The Central Bank of Nigeria has opened up on why it raised the Monetary Policy Rate, also known as the interest rate, to 18.5 per cent from 18 per cent.
In a communique from the 291st Monetary Policy Committee meeting posted on CBN’s website on Wednesday, the Governor of the apex bank, Godwin Emefiele, stated that its investigation and research found that the country’s interest would have been higher but for its intervention by raising interest rates.
According to Emefiele, Nigeria’s April inflation rate of 22.22 per cent would have been 30.48 per cent if the MPC had not raised the interest rate.
For more details about Newswire Law&Events Magazine, kindly reach out to us on 08039218044, 09070309355. Email: firstname.lastname@example.org. You will be glad you did
The bank’s decision to raise interest rates since May 2022 positively moderated the country’s rising inflation rate.

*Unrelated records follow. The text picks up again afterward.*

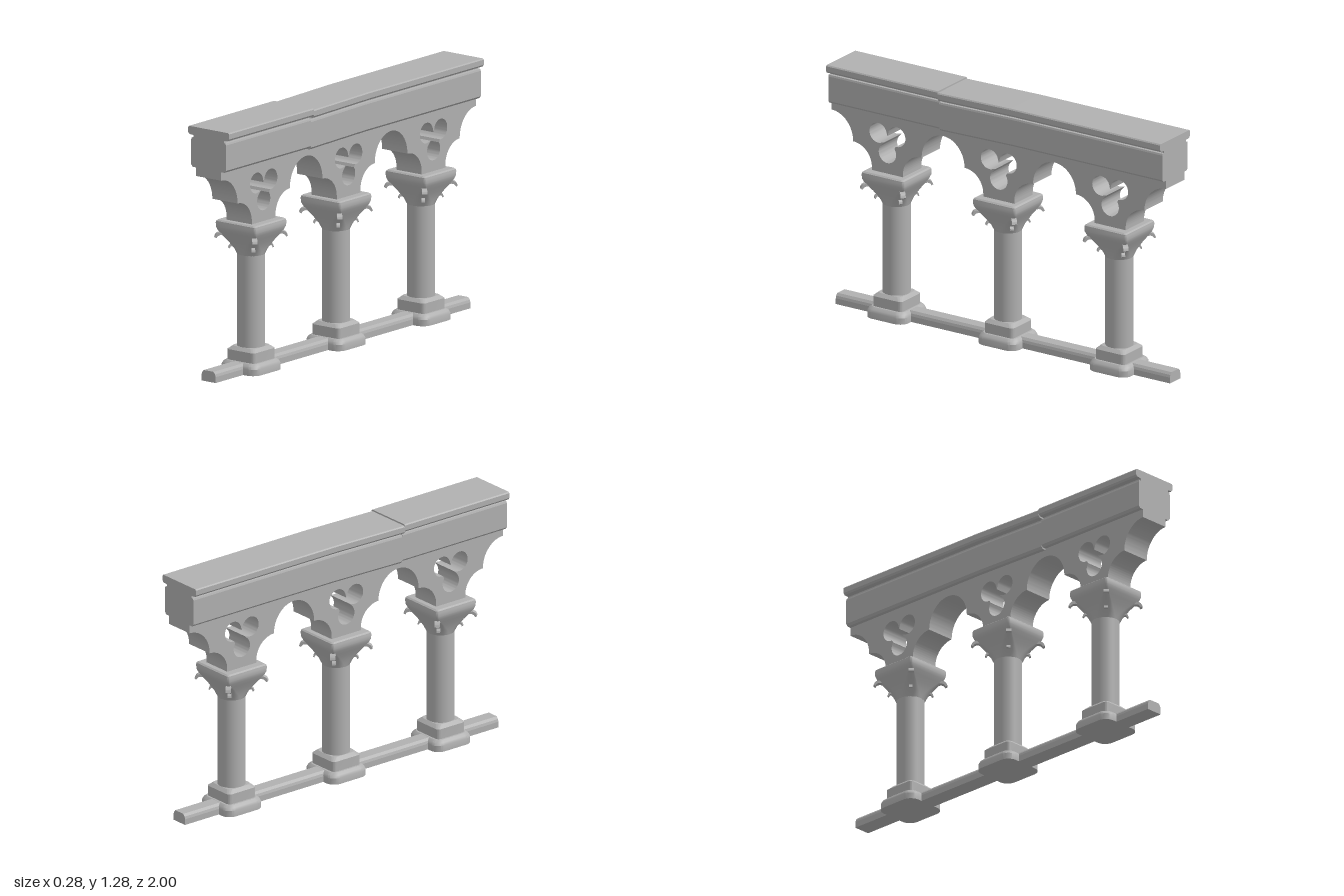
import * as THREE from 'three';
import { toCreasedNormals } from 'three/addons/utils/BufferGeometryUtils.js';

const BAY = 2 / 3;

// Stack of rounded-square rings [y, halfWidth, cornerRadius], closed at both ends
function loftGeometry(sections, steps = 7) {
  const pos = [], index = [];
  const n = 4 * (steps + 1);
  for (const [y, h, r] of sections) {
    for (let c = 0; c < 4; c++) {
      const mid = Math.PI / 4 + c * Math.PI / 2;
      const cx = Math.sign(Math.cos(mid)) * (h - r);
      const cz = Math.sign(Math.sin(mid)) * (h - r);
      for (let i = 0; i <= steps; i++) {
        const a = c * Math.PI / 2 + (i / steps) * Math.PI / 2;
        pos.push(cx + r * Math.cos(a), y, cz + r * Math.sin(a));
      }
    }
  }
  for (let s = 0; s < sections.length - 1; s++) {
    for (let i = 0; i < n; i++) {
      const a = s * n + i, b = s * n + (i + 1) % n;
      index.push(a, a + n, b, b, a + n, b + n);
    }
  }
  const top = (sections.length - 1) * n;
  for (let i = 1; i < n - 1; i++) {
    index.push(0, i, i + 1);
    index.push(top, top + i + 1, top + i);
  }
  const g = new THREE.BufferGeometry();
  g.setAttribute('position', new THREE.Float32BufferAttribute(pos, 3));
  g.setIndex(index);
  return toCreasedNormals(g, 0.5);
}

// Mirrored profile in x and y, swept from z0 to z1
function sweptProfile(half, z0, z1) {
  const pts = [
    ...half.map(([x, y]) => new THREE.Vector2(x, y)),
    ...half.slice().reverse().map(([x, y]) => new THREE.Vector2(-x, y)),
  ];
  const g = new THREE.ExtrudeGeometry(new THREE.Shape(pts), { depth: z1 - z0, bevelEnabled: false });
  return g.translate(0, 0, z0);
}

// One pier of the arcade: cusped half arches on both sides and a trefoil opening
function arcadeGeometry() {
  const w = BAY / 2, PI = Math.PI;
  const s = new THREE.Shape();
  s.moveTo(-0.093, 0.755);
  s.lineTo(0.093, 0.755);
  s.lineTo(0.093, 0.78);
  s.absarc(0.205, 0.78, 0.112, PI, PI / 2, true);
  s.absellipse(w, 0.892, w - 0.205, 0.14, PI, PI / 2, true);
  s.lineTo(w, 1.085);
  s.lineTo(-w, 1.085);
  s.absellipse(-w, 0.892, w - 0.205, 0.14, PI / 2, 0, true);
  s.absarc(-0.205, 0.78, 0.112, PI / 2, 0, true);
  s.closePath();

  const hole = new THREE.Path();
  const cy = 0.936, d = 0.064, r = 0.052, spread = 2.2;
  for (let i = 0; i < 3; i++) {
    const a = -PI / 2 + i * 2 * PI / 3;
    const cusp = [0.026 * Math.cos(a - PI / 3), cy + 0.026 * Math.sin(a - PI / 3)];
    if (i === 0) hole.moveTo(...cusp); else hole.lineTo(...cusp);
    hole.absarc(d * Math.cos(a), cy + d * Math.sin(a), r, a - spread, a + spread, false);
  }
  hole.closePath();
  s.holes.push(hole);

  const g = new THREE.ExtrudeGeometry(s, { depth: 0.16, bevelEnabled: false, curveSegments: 16 });
  g.translate(0, 0, -0.08).rotateY(-Math.PI / 2);
  return toCreasedNormals(g, 0.4);
}

// Curled leaf with a profile in (distance from axis, y)
function leafGeometry(points, width) {
  const s = new THREE.Shape();
  s.moveTo(...points[0]);
  s.splineThru(points.slice(1, 4).map(p => new THREE.Vector2(...p)));
  s.lineTo(...points[4]);
  s.splineThru(points.slice(5).map(p => new THREE.Vector2(...p)));
  s.closePath();
  const g = new THREE.ExtrudeGeometry(s, { depth: width, bevelEnabled: false, curveSegments: 5 });
  return toCreasedNormals(g.translate(0, 0, -width / 2), 0.6);
}

export function createModel() {
  const model = new THREE.Group();
  const stone = new THREE.MeshStandardMaterial({ color: 0xb0b0b0 });
  stone.name = 'grey stone';
  const add = (parent, name, geometry) => {
    const m = new THREE.Mesh(geometry, stone);
    m.name = name;
    parent.add(m);
    return m;
  };

  // Floor rail
  const rail = [[0.045, 0], [0.045, 0.03], [0.041, 0.043], [0.031, 0.055]];
  add(model, 'floorRail', sweptProfile(rail, -1, 1));

  // Moulded beam in three stones, the middle one slightly settled
  const beam = [
    [0.1, 1.075], [0.11, 1.086], [0.11, 1.215], [0.107, 1.224], [0.096, 1.226],
    [0.096, 1.237], [0.122, 1.239], [0.129, 1.248], [0.129, 1.274], [0.124, 1.28],
  ];
  add(model, 'frontBeam', sweptProfile(beam, BAY / 2, 1));
  add(model, 'backBeam', sweptProfile(beam, -1, -0.1));
  const middle = sweptProfile(beam, -0.1, BAY / 2);
  const p = middle.attributes.position;
  for (let i = 0; i < p.count; i++) {
    p.setY(i, p.getY(i) - 0.008 * (p.getZ(i) + 0.1) / (BAY / 2 + 0.1));
  }
  middle.computeVertexNormals();
  add(model, 'middleBeam', middle);

  // Shared geometry of the columns
  const parts = {
    plinth: loftGeometry([
      [0, 0.118, 0.05], [0.032, 0.118, 0.05], [0.045, 0.112, 0.048], [0.056, 0.098, 0.04],
    ]),
    baseBlock: loftGeometry([
      [0.05, 0.088, 0.02], [0.108, 0.088, 0.02], [0.125, 0.071, 0.03],
    ]),
    shaft: new THREE.CylinderGeometry(0.07, 0.07, 0.48, 40).translate(0, 0.36, 0),
    capital: loftGeometry([
      [0.59, 0.07, 0.07], [0.62, 0.078, 0.06], [0.66, 0.095, 0.04], [0.69, 0.111, 0.024],
      [0.71, 0.121, 0.016], [0.728, 0.127, 0.014], [0.75, 0.128, 0.014],
      [0.759, 0.126, 0.013], [0.765, 0.118, 0.01],
    ]),
    arcadePier: arcadeGeometry(),
  };
  const leaf = leafGeometry([
    [0.11, 0.675], [0.145, 0.687], [0.163, 0.684], [0.173, 0.672],
    [0.182, 0.677], [0.172, 0.695], [0.15, 0.702], [0.11, 0.695],
  ], 0.026);
  const smallLeaf = leafGeometry([
    [0.08, 0.622], [0.095, 0.629], [0.102, 0.627], [0.106, 0.618],
    [0.113, 0.621], [0.108, 0.634], [0.098, 0.64], [0.08, 0.636],
  ], 0.018);

  // Three columns, each with leaves under the corners of its capital
  for (let c = -1; c <= 1; c++) {
    const column = new THREE.Group();
    column.name = 'column';
    column.position.z = c * BAY;
    for (const [name, g] of Object.entries(parts)) add(column, name, g);
    for (let k = 0; k < 4; k++) {
      const turn = Math.PI / 4 + k * Math.PI / 2;
      add(column, 'cornerLeaf', leaf).rotation.y = turn;
      add(column, 'smallLeaf', smallLeaf).rotation.y = turn;
    }
    model.add(column);
  }
  return model;
}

“The results revealed that following each monetary policy rate hike, the rise in inflation moderated relative to what it could have been if the MPC had not aggressively raised rates at all.
“The empirical evidence provided showed that whereas inflation in April 2023 stood at 22.22 per cent, the counterfactual evidence suggests that, it could have risen to 30.48 per cent in April 2023, had the MPC not taken any action to raise policy rates as it did since May last year,” he said.
It was reported that CBN’s MPC raised the interest to 18.5 per cent.
CBN retained the Asymmetric Corridor of +100/-700 basis points around the MPR, Retained the CRR at 32.5 per cent, and Retained the Liquidity Ratio at 30 per cent.